• [WORK ORDER] What are the lines from the top of the entries below through the line containing "loops.append([bm.verts.new((x, yc +"? Return them exactly, both ends included, without the pictures.

• [DATA IN THIS EXERCISE]
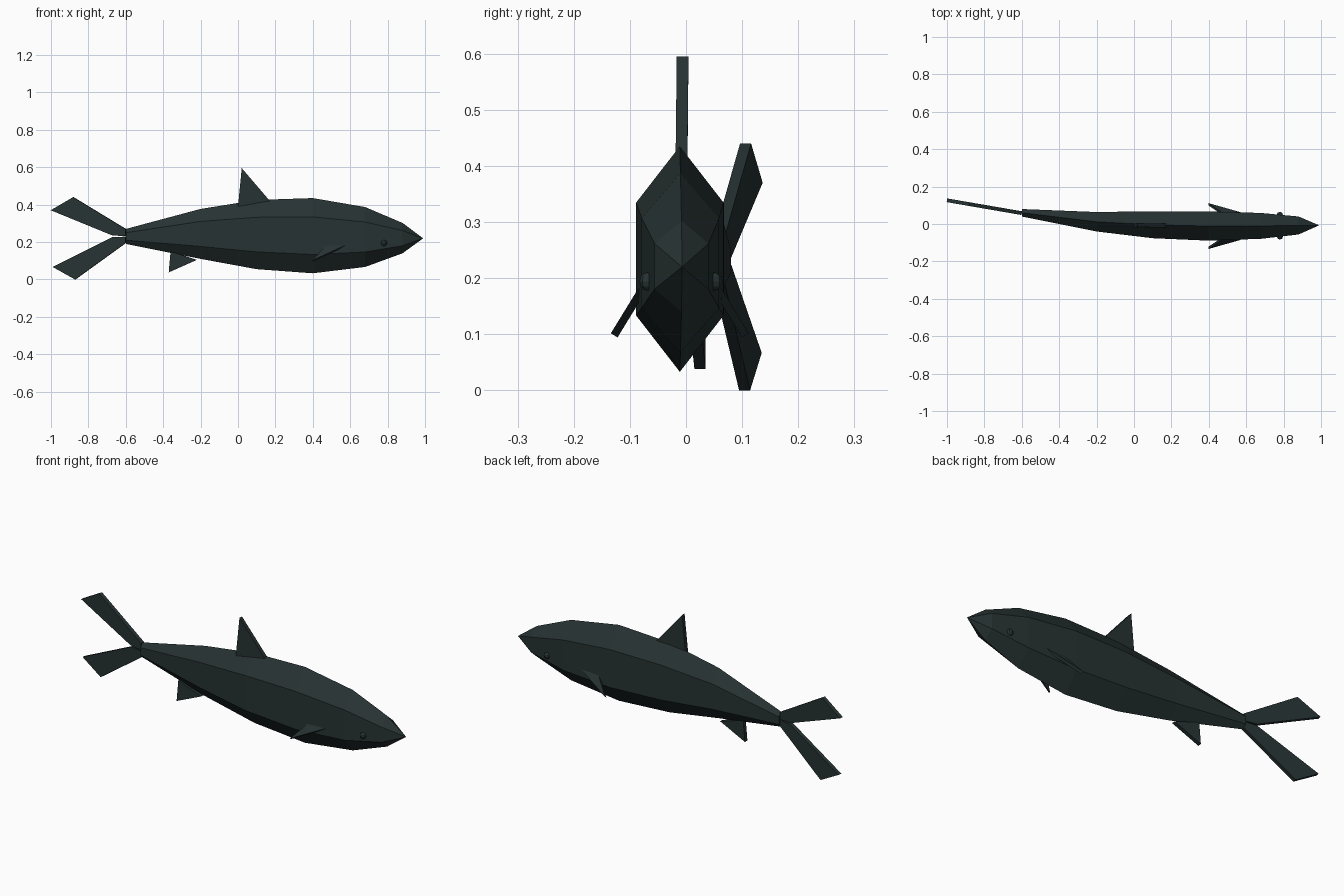
import bpy, bmesh, math
from mathutils import Vector

if "Cube" in bpy.data.objects:
    bpy.data.objects.remove(bpy.data.objects["Cube"])

skin = bpy.data.materials.new("dark slate green")
skin.diffuse_color = (0.02, 0.032, 0.032, 1)
skin.use_nodes = True
skin.node_tree.nodes["Principled BSDF"].inputs["Base Color"].default_value = skin.diffuse_color


def finish(name, bm):
    bmesh.ops.recalc_face_normals(bm, faces=bm.faces[:])
    me = bpy.data.meshes.new(name)
    bm.to_mesh(me)
    bm.free()
    me.materials.append(skin)
    ob = bpy.data.objects.new(name, me)
    bpy.context.collection.objects.link(ob)
    return ob


def plate(name, pts, thick):
    """Flat fin: a 3D outline thickened evenly to both sides."""
    pts = [Vector(p) for p in pts]
    n = (pts[1] - pts[0]).cross(pts[2] - pts[0]).normalized() * thick / 2
    bm = bmesh.new()
    a = [bm.verts.new(p + n) for p in pts]
    b = [bm.verts.new(p - n) for p in pts]
    bm.faces.new(a)
    bm.faces.new(b[::-1])
    for i in range(len(pts)):
        j = (i + 1) % len(pts)
        bm.faces.new((a[i], b[i], b[j], a[j]))
    return finish(name, bm)


# Body: hexagonal rings (x, y centre, half width, bottom, top), curving at the tail
rings = [(-0.60, 0.060, 0.020, 0.19, 0.27),
         (-0.20, 0.012, 0.052, 0.11, 0.377),
         (0.10, -0.004, 0.072, 0.055, 0.425),
         (0.40, -0.011, 0.078, 0.033, 0.435),
         (0.68, -0.010, 0.069, 0.067, 0.387),
         (0.88, -0.008, 0.048, 0.14, 0.302)]
bm = bmesh.new()
loops = []
for x, yc, w, lo, hi in rings:
    zc, h = (lo + hi) / 2, (hi - lo) / 2
    loops.append([bm.verts.new((x, yc + w / math.cos(math.pi / 6) * math.sin(k * math.pi / 3),
                                zc + h * math.cos(k * math.pi / 3))) for k in range(6)])
nose = bm.verts.new((0.99, -0.007, 0.22))
bm.faces.new(loops[0])
for i in range(6):
    j = (i + 1) % 6
    for a, b in zip(loops, loops[1:]):
        bm.faces.new((a[i], a[j], b[j], b[i]))
    bm.faces.new((loops[-1][i], loops[-1][j], nose))
finish("body", bm)


# Tail lobes sweep sideways with the tail
def tail(outline):
    return [(x, 0.058 + (-0.60 - x) * 0.172, z) for x, z in outline]


plate("tail_lobe_upper", tail([(-0.60, 0.27), (-0.88, 0.44), (-1.0, 0.37),
                               (-0.67, 0.235), (-0.60, 0.232)]), 0.02)
plate("tail_lobe_lower", tail([(-0.60, 0.195), (-0.87, 0.0), (-0.99, 0.067),
                               (-0.67, 0.226), (-0.60, 0.229)]), 0.02)

# Upright fins on the centre line
plate("dorsal_fin", [(0.0, -0.008, 0.39), (0.02, -0.006, 0.595), (0.17, -0.008, 0.42)], 0.021)
plate("anal_fin", [(-0.36, 0.025, 0.15), (-0.37, 0.025, 0.038), (-0.22, 0.018, 0.105)], 0.02)

# Paired side fins and eyes
for side, s in (("left", 1), ("right", -1)):
    yc = -0.011
    plate("pectoral_fin_" + side, [(0.47, yc + s * 0.068, 0.178), (0.57, yc + s * 0.068, 0.178),
                                   (0.397, yc + s * 0.117, 0.098)], 0.014)
    bm = bmesh.new()
    bmesh.ops.create_uvsphere(bm, u_segments=8, v_segments=6, radius=0.017)
    bmesh.ops.translate(bm, verts=bm.verts[:], vec=(0.78, -0.009 + s * 0.057, 0.194))
    finish("eye_" + side, bm)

• [WRITTEN RESPONSE]
import bpy, bmesh, math
from mathutils import Vector

if "Cube" in bpy.data.objects:
    bpy.data.objects.remove(bpy.data.objects["Cube"])

skin = bpy.data.materials.new("dark slate green")
skin.diffuse_color = (0.02, 0.032, 0.032, 1)
skin.use_nodes = True
skin.node_tree.nodes["Principled BSDF"].inputs["Base Color"].default_value = skin.diffuse_color


def finish(name, bm):
    bmesh.ops.recalc_face_normals(bm, faces=bm.faces[:])
    me = bpy.data.meshes.new(name)
    bm.to_mesh(me)
    bm.free()
    me.materials.append(skin)
    ob = bpy.data.objects.new(name, me)
    bpy.context.collection.objects.link(ob)
    return ob


def plate(name, pts, thick):
    """Flat fin: a 3D outline thickened evenly to both sides."""
    pts = [Vector(p) for p in pts]
    n = (pts[1] - pts[0]).cross(pts[2] - pts[0]).normalized() * thick / 2
    bm = bmesh.new()
    a = [bm.verts.new(p + n) for p in pts]
    b = [bm.verts.new(p - n) for p in pts]
    bm.faces.new(a)
    bm.faces.new(b[::-1])
    for i in range(len(pts)):
        j = (i + 1) % len(pts)
        bm.faces.new((a[i], b[i], b[j], a[j]))
    return finish(name, bm)


# Body: hexagonal rings (x, y centre, half width, bottom, top), curving at the tail
rings = [(-0.60, 0.060, 0.020, 0.19, 0.27),
         (-0.20, 0.012, 0.052, 0.11, 0.377),
         (0.10, -0.004, 0.072, 0.055, 0.425),
         (0.40, -0.011, 0.078, 0.033, 0.435),
         (0.68, -0.010, 0.069, 0.067, 0.387),
         (0.88, -0.008, 0.048, 0.14, 0.302)]
bm = bmesh.new()
loops = []
for x, yc, w, lo, hi in rings:
    zc, h = (lo + hi) / 2, (hi - lo) / 2
    loops.append([bm.verts.new((x, yc + w / math.cos(math.pi / 6) * math.sin(k * math.pi / 3),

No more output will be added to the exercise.